▸ Task description: Take every line of the material below that includes the string "rings" and copy it out.

▸ Material provided:
----------

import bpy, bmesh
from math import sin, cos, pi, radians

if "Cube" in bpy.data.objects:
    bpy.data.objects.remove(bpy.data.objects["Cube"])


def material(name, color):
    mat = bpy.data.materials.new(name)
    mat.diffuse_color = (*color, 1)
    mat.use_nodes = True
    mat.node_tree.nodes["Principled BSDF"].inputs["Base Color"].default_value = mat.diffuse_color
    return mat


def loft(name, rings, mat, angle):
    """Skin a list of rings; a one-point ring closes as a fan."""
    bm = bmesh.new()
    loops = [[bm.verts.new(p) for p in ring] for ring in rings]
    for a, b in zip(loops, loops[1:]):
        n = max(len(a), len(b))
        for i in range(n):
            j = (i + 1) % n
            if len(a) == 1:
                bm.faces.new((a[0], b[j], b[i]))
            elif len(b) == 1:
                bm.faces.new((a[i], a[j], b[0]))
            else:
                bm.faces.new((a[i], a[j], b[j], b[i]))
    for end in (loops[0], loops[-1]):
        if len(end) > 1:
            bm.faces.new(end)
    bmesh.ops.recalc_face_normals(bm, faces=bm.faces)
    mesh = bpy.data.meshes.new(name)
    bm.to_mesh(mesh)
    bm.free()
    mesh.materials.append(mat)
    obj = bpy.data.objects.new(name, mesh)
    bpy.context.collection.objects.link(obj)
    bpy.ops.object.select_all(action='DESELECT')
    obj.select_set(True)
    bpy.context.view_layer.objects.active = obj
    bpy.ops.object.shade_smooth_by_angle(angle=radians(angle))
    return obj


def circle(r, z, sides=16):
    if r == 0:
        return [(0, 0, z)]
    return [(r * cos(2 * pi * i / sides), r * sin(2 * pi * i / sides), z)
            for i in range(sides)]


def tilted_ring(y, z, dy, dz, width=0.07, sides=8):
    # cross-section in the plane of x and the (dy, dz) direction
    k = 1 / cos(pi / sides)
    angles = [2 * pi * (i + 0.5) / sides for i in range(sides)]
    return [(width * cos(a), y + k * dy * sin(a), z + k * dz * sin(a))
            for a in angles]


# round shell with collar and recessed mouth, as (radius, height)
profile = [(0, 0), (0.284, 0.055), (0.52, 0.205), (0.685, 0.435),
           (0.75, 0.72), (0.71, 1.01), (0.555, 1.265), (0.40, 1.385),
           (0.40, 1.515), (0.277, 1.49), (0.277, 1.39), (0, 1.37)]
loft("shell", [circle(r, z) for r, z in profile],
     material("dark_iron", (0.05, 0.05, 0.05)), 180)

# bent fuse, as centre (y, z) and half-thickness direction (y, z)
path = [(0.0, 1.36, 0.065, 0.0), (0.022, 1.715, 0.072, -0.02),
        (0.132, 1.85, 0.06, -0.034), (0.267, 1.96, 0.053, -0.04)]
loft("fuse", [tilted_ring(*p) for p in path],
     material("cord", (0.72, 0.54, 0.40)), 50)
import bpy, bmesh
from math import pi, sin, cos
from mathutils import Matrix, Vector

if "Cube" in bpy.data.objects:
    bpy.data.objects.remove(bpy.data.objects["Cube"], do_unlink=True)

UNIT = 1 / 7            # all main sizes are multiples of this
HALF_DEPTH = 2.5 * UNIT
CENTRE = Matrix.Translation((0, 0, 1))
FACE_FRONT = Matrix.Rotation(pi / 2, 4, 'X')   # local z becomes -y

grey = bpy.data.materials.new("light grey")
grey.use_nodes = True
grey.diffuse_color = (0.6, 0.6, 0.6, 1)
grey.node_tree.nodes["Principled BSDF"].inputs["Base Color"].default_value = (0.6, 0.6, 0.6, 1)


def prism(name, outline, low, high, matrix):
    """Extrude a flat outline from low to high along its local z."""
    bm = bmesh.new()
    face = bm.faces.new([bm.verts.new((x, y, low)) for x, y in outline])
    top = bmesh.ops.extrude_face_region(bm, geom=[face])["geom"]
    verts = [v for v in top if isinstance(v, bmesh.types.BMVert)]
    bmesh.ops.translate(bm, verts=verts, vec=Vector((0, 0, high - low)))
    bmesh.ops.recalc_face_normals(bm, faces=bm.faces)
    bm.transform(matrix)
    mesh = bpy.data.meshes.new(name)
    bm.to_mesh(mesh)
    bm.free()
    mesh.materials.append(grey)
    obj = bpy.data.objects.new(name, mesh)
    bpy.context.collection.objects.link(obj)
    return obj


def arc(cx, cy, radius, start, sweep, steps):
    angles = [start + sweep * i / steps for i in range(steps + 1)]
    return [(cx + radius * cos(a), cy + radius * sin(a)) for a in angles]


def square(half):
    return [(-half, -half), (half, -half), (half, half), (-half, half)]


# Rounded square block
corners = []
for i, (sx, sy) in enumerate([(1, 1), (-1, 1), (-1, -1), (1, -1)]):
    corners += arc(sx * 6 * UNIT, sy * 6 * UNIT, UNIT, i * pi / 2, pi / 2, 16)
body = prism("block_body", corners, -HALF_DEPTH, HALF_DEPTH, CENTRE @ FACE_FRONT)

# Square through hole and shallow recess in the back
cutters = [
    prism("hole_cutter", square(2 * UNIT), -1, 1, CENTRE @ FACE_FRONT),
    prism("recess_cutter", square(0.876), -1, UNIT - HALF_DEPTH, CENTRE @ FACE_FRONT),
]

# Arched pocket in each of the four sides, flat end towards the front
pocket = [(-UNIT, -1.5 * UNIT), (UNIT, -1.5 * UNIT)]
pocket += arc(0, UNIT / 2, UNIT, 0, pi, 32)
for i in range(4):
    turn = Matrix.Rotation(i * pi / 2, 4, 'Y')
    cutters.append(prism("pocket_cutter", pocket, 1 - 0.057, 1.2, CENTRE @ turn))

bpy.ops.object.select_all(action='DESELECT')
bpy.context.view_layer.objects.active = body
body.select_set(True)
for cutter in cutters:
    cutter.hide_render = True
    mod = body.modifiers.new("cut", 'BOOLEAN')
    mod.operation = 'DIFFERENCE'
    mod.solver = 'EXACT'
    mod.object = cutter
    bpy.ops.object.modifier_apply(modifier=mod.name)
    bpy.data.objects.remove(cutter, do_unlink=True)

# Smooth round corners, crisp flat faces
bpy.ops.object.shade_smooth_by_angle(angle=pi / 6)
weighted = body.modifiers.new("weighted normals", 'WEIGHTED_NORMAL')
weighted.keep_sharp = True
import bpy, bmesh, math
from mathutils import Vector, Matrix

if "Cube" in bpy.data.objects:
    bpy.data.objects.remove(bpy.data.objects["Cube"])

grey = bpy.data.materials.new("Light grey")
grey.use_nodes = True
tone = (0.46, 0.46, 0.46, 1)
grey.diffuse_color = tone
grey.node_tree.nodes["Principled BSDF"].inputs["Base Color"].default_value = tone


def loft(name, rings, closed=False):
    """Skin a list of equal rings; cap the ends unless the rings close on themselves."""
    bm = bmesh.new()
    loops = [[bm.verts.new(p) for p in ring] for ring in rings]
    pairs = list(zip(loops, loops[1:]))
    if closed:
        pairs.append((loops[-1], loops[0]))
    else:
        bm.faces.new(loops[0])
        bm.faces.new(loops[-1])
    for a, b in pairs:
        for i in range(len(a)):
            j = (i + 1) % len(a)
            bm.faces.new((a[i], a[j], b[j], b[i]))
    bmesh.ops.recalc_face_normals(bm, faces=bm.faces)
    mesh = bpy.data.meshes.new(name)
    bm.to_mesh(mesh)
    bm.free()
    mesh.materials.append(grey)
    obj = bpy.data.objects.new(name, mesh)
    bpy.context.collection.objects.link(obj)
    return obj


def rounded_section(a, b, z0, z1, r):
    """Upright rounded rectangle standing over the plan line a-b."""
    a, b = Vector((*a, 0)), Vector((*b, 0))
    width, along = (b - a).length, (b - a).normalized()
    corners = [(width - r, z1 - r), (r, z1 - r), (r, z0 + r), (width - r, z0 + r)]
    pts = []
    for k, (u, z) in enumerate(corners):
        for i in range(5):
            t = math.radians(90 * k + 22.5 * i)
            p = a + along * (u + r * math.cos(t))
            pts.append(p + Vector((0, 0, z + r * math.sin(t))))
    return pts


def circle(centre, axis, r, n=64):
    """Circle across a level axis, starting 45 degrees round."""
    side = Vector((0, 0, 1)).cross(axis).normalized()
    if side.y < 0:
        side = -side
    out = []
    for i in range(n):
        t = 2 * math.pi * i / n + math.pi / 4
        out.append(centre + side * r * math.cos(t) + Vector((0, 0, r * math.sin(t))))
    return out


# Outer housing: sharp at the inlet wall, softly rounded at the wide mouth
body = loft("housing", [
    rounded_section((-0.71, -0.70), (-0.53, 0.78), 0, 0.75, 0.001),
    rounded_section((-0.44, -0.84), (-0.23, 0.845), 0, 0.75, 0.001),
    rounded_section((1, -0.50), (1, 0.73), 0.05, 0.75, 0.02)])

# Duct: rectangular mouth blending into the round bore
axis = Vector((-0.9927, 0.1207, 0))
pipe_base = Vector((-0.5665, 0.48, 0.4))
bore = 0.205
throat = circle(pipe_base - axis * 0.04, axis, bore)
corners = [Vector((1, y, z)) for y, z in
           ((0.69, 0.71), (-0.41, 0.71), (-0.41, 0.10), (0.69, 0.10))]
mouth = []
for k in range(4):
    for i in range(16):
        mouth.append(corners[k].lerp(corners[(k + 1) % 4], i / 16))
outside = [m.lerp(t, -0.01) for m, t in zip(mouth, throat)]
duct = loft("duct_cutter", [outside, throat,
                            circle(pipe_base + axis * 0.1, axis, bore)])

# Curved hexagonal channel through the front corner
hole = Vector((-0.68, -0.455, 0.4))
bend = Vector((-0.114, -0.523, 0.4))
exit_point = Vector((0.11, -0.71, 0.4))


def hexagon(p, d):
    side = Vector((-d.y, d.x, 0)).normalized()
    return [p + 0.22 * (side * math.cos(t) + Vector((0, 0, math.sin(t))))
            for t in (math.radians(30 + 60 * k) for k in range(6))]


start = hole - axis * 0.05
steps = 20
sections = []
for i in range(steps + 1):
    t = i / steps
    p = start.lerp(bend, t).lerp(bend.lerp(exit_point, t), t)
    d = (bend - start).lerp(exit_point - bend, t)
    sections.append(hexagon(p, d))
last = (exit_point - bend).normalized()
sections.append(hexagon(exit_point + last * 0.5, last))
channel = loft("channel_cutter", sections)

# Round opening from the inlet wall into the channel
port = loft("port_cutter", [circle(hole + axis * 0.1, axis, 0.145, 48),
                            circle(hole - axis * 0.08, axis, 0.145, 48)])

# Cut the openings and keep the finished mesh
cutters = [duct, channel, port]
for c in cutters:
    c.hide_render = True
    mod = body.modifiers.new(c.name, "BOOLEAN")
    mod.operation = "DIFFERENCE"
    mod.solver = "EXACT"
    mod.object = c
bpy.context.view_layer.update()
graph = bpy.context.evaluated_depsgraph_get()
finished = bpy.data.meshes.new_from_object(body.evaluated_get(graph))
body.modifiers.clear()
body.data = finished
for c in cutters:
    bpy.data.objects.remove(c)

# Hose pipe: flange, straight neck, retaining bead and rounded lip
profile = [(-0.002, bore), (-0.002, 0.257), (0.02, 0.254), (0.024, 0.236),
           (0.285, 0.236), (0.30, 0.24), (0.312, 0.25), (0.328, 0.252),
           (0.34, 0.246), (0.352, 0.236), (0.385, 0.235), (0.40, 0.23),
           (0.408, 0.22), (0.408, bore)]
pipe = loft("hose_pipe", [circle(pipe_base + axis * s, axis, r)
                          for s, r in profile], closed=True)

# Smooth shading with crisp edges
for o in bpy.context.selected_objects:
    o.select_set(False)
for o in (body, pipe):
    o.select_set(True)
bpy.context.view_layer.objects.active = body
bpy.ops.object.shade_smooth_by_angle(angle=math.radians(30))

----------

▸ Answer space:
def loft(name, rings, mat, angle):
    """Skin a list of rings; a one-point ring closes as a fan."""
    loops = [[bm.verts.new(p) for p in ring] for ring in rings]
def loft(name, rings, closed=False):
    """Skin a list of equal rings; cap the ends unless the rings close on themselves."""
    loops = [[bm.verts.new(p) for p in ring] for ring in rings]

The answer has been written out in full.